example, searching Disney will yield results about the Walt Disney Company as well as Walt Disney
World Resort. To exclude mentions of Disney World, search for Disney -World or Disney
When using one of these operators with a phrase, enclose it in quotation marks. For example, you can
find results about smartphones excluding Apple's iPhone 4S by searching smartphone -"iPhone
Exact case matching or punctuation
If you're searching for a brand name or keyword that relies on specific punctuation marks or capitalization, you can
find results that match your exact query by adding matchcase: before the keyword you're searching for, like matchcase:E*TRADE .
Use parentheses to separate multiple
boolean phrases. For example, to find journalists talking about having fun in Disney World or
Disneyland, search for ("disney world" OR disneyland) AND fun.
An asterisk can be used to search for any variation of a root word truncated by the asterisk. For example, searching for admin* will return results for administrator, administration, administer, administered, etc.

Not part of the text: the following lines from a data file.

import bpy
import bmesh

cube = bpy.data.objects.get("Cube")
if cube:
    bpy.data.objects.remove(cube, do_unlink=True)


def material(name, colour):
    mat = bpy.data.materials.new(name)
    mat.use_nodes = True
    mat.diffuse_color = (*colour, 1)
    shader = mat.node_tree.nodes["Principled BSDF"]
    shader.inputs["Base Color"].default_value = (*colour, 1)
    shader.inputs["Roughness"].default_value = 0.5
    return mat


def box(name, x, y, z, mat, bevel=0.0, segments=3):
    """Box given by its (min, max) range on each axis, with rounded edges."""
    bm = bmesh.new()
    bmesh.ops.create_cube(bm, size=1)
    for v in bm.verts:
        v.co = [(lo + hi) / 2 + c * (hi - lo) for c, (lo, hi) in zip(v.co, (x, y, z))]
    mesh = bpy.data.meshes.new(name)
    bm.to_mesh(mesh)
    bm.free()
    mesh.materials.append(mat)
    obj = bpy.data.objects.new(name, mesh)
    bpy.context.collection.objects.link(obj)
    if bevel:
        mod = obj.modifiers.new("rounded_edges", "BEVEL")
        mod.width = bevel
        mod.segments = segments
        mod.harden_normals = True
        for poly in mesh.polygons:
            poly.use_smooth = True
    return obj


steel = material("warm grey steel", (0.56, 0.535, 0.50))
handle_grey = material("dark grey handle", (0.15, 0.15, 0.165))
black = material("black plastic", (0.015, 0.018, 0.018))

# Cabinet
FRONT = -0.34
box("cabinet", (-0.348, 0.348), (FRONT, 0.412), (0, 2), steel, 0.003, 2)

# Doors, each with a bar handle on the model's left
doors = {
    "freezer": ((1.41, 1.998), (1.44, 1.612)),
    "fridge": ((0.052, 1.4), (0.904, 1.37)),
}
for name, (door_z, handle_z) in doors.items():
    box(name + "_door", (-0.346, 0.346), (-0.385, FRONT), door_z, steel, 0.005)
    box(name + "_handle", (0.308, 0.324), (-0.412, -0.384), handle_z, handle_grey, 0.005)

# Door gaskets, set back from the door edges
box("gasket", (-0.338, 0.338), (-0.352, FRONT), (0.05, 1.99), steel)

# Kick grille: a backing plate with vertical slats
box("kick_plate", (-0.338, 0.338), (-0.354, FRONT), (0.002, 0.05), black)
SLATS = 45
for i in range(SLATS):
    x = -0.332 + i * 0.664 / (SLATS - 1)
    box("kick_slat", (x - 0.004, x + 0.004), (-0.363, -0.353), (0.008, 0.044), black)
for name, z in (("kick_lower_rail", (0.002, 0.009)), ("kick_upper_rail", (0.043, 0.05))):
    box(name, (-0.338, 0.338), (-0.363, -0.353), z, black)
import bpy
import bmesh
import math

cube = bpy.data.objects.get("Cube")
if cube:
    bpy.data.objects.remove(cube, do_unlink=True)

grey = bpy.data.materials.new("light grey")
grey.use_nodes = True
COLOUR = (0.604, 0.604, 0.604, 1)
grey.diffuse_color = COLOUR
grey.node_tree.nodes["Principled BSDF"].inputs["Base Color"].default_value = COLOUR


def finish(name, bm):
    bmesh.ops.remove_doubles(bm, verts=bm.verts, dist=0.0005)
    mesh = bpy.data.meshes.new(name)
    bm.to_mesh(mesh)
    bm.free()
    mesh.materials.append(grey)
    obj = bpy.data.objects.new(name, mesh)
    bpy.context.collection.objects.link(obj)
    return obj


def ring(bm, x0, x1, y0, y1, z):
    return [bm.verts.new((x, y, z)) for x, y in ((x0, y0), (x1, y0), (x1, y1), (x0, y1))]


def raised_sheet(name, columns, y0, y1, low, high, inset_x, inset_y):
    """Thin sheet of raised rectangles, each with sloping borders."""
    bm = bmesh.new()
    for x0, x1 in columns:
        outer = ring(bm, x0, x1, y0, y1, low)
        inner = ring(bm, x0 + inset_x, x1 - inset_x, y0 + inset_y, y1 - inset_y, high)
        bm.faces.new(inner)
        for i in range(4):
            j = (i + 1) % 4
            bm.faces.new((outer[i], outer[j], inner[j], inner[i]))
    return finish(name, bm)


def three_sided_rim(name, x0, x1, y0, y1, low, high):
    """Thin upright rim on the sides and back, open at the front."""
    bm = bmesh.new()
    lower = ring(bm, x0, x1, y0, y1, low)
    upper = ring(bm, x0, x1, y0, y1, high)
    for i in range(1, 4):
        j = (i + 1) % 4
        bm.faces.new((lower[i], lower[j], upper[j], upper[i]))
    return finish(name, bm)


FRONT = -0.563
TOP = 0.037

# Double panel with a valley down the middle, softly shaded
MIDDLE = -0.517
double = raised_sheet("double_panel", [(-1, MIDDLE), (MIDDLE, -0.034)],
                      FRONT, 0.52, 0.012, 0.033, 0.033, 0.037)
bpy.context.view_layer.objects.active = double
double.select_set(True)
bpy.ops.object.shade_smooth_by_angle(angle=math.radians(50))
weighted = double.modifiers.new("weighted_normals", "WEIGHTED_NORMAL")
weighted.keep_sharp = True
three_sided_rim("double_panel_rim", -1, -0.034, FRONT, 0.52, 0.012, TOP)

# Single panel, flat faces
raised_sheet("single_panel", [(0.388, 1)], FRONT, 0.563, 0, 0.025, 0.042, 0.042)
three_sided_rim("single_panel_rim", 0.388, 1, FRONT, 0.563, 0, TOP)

A near operator is an AND operator where you can control the distance between the words. You can vary the distance the near operation uses by adding a forward slash and number (between 0-99) such as strawberries NEAR/10 "whipped cream", which means the strawberries must exist within 10 words of "whipped cream".